The West’s food and drink sector is set for a period of sustained mergers and acquisition (M&A) activity, according to accountants and business advisers Grant Thornton.
Research by the firm shows 80% of private equity (PE) houses plan M&A activity in the sector and the same percentage of corporate respondents believe growth will be achieved through acquisition, suggesting the recent uptick in M&A activity in food and beverage (F&B) will continue.
The report is based on the opinions of senior representatives from PE houses and corporates investing in the F&B sector in the UK and Ireland.
Grant Thornton’s head of F&B Trefor Griffith said: “Our research backs up the level of activity we are witnessing and shows that the time is ripe for M&A activity. Most businesses have reacted to the downturn by tightening their operations and processes.
“Strategies such as re-engineering products, removing waste and cutting out non value adding activities are all having an impact. These leaner, battle-hardened businesses have worked out how to survive and even grow, so M&A at home and abroad is the next logical step.”
The two highest profile M&A deals in the sector in the South West over the past year were Piper Private Equity’s sale of Gloucestershire-based cordial and presse firm Bottlegreen Drinks to the SHS Group in May 2011. In March this year Dutch group Wessanen acquired Dorset-based Clipper Teas. The business was acquired from funds managed by FF&P, which bought out the company in 2008.
In 2011, overall M&A deal numbers rose 22% on the previous year reaching almost pre-recession levels. The vibrancy of activity in the sector last year, together with the report’s investor predictions for the coming year, suggests that the trend for sector consolidation is showing no signs of slowing.

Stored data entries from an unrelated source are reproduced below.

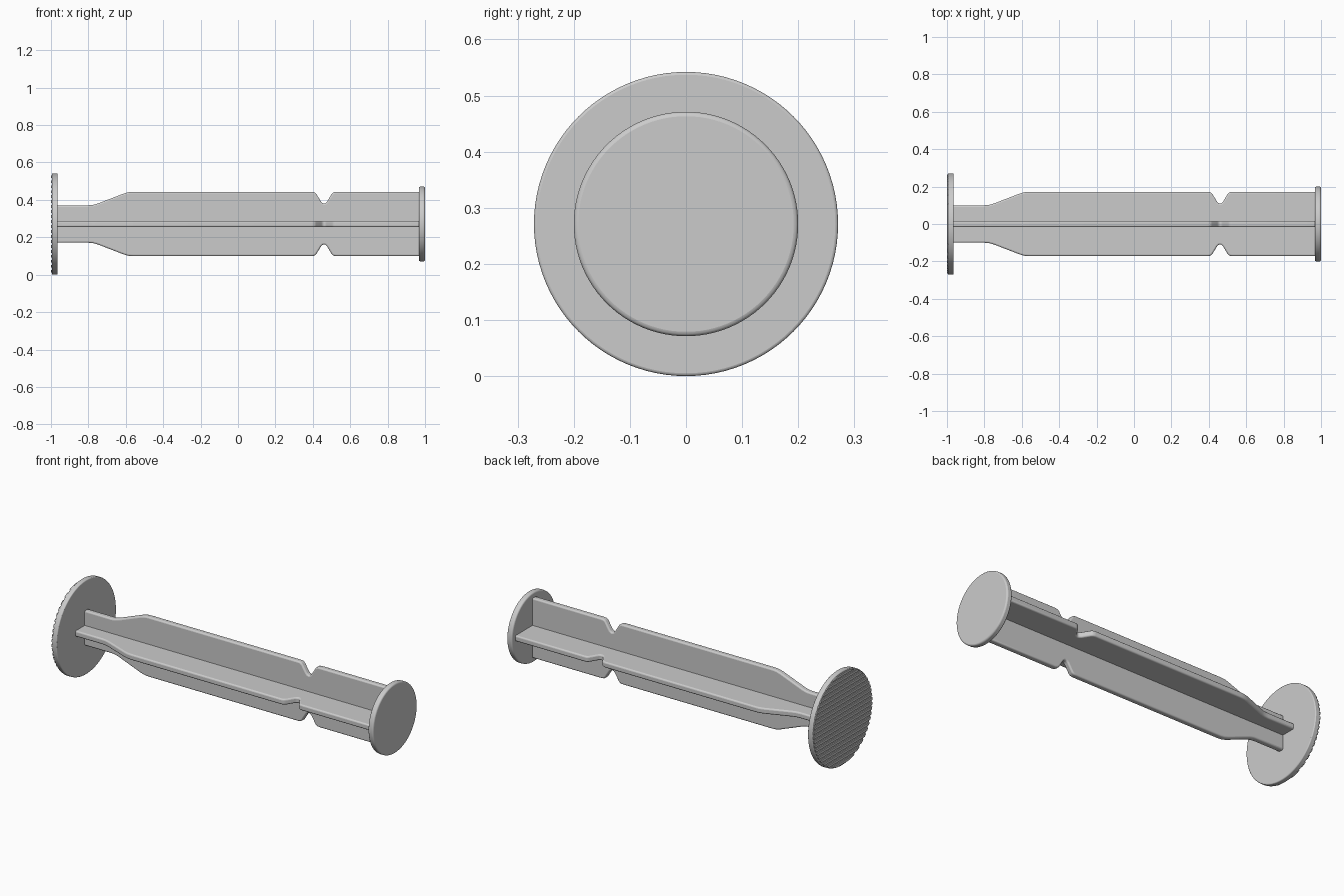
import bpy, bmesh, math
from mathutils import Matrix, Vector

if "Cube" in bpy.data.objects:
    bpy.data.objects.remove(bpy.data.objects["Cube"])

ZC = 0.271
grey = bpy.data.materials.new("plain grey")
grey.diffuse_color = (0.6, 0.6, 0.6, 1)
grey.use_nodes = True
grey.node_tree.nodes["Principled BSDF"].inputs["Base Color"].default_value = grey.diffuse_color


def finish(name, bm, bevel=0.0, segments=3, limit=30):
    bmesh.ops.recalc_face_normals(bm, faces=bm.faces)
    me = bpy.data.meshes.new(name)
    bm.to_mesh(me)
    bm.free()
    me.materials.append(grey)
    ob = bpy.data.objects.new(name, me)
    bpy.context.collection.objects.link(ob)
    if bevel:
        m = ob.modifiers.new("rounding", 'BEVEL')
        m.width, m.segments = bevel, segments
        m.limit_method, m.angle_limit = 'ANGLE', math.radians(limit)
    bpy.context.view_layer.objects.active = ob
    ob.select_set(True)
    bpy.ops.object.shade_smooth_by_angle(angle=math.radians(35))
    ob.select_set(False)
    return ob


def disc(name, x0, x1, r, bevel):
    bm = bmesh.new()
    mat = Matrix.Translation(((x0 + x1) / 2, 0, ZC)) @ Matrix.Rotation(math.pi / 2, 4, 'Y')
    bmesh.ops.create_cone(bm, cap_ends=True, segments=96, radius1=r, radius2=r,
                          depth=x1 - x0, matrix=mat)
    return finish(name, bm, bevel)


def prism(bm, pts, offset):
    # extrude an outline along the offset vector
    f = bm.faces.new([bm.verts.new(p) for p in pts])
    ext = bmesh.ops.extrude_face_region(bm, geom=[f])["geom"]
    bmesh.ops.translate(bm, vec=offset,
                        verts=[v for v in ext if isinstance(v, bmesh.types.BMVert)])


# end discs
disc("thumb_disc", -0.994, -0.964, 0.271, 0.005)
disc("tip_disc", 0.967, 1.0, 0.2, 0.008)

# crossed ribs: half outline with tapered neck and snap notch
half = [(-0.97, 0.1), (-0.80, 0.1), (-0.775, 0.102), (-0.75, 0.109), (-0.61, 0.163),
        (-0.585, 0.17), (-0.56, 0.172), (0.393, 0.172), (0.407, 0.17), (0.418, 0.162),
        (0.445, 0.118), (0.453, 0.111), (0.46, 0.109), (0.467, 0.111), (0.475, 0.118),
        (0.502, 0.162), (0.513, 0.17), (0.527, 0.172), (0.97, 0.172)]
outline = half + [(x, -h) for x, h in reversed(half)]
T = 0.033
for name, upright in (("upright_rib", True), ("level_rib", False)):
    bm = bmesh.new()
    if upright:
        prism(bm, [(x, -T / 2, ZC + h) for x, h in outline], Vector((0, T, 0)))
    else:
        prism(bm, [(x, h, ZC - T / 2) for x, h in outline], Vector((0, 0, T)))
    finish(name, bm, 0.008, 3, 50)

# horizontal grip ridges on the thumb disc
bm = bmesh.new()
R, N = 0.266, 20
pitch = 2 * R / N
for i in range(N):
    z0 = -R + (i + 0.22) * pitch
    zs = [z0 + pitch * 0.56 * k / 4 for k in range(5)]
    edge = [(math.sqrt(max(R * R - z * z, 1e-6)), z) for z in zs]
    pts = edge + [(-y, z) for y, z in reversed(edge)]
    prism(bm, [(-0.993, y, ZC + z) for y, z in pts], Vector((-0.007, 0, 0)))
finish("grip_ridges", bm)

The primary driver of consolidation is cost savings, according to 87% of corporate respondents and 59% of PE ones – that the need for which is a by-product of vast change in the market, and responding to consumer tastes, demand and buying habits.
However 73% of PE respondents and 87% of corporate ones believe the main driver of growth in the next year will be new product development (NPD).
Mr Griffith explained: “While NPD is vital for survival, it also represents significant capital outlay in tough economic times. Consequently some businesses have acquired brands to bolt on to their existing portfolio with a view to adding value to these brands rather than innovating from scratch. This is evidenced by the acquisition of Fray Bentos by Baxters and the recent activity by Symington’s which has been acquiring brands such as Chicken Tonight and Ragu.”
For small and medium-sized businesses in the sector, growth is often difficult to achieve, so strategic acquisition is one way to move forward. Some 60% of PE respondents and 80% of corporates believe acquisition will be a key driver of growth in the sector in 2012.
In order of preference the most attractive niches for PE respondents are healthy eating, branded and premium; for corporate respondents it is branded, own label and premium topped the list.
“With less money to spend and more expensive food prices, UK and Irish consumers are changing the way they shop and the type of foods they buy,” said Mr Griffith. “Investor interest in premium products for example represents the increasing trend for cooking and eating at home, which is partly cost driven and partly because of a cultural shift in attitudes to home cooking.
“Consumers are increasingly buying products of higher quality in the supermarket or in niche high-end retailers, either in the form of ingredients for a recipe or quality ready meals – so businesses that meet this need are particularly attractive to investors.”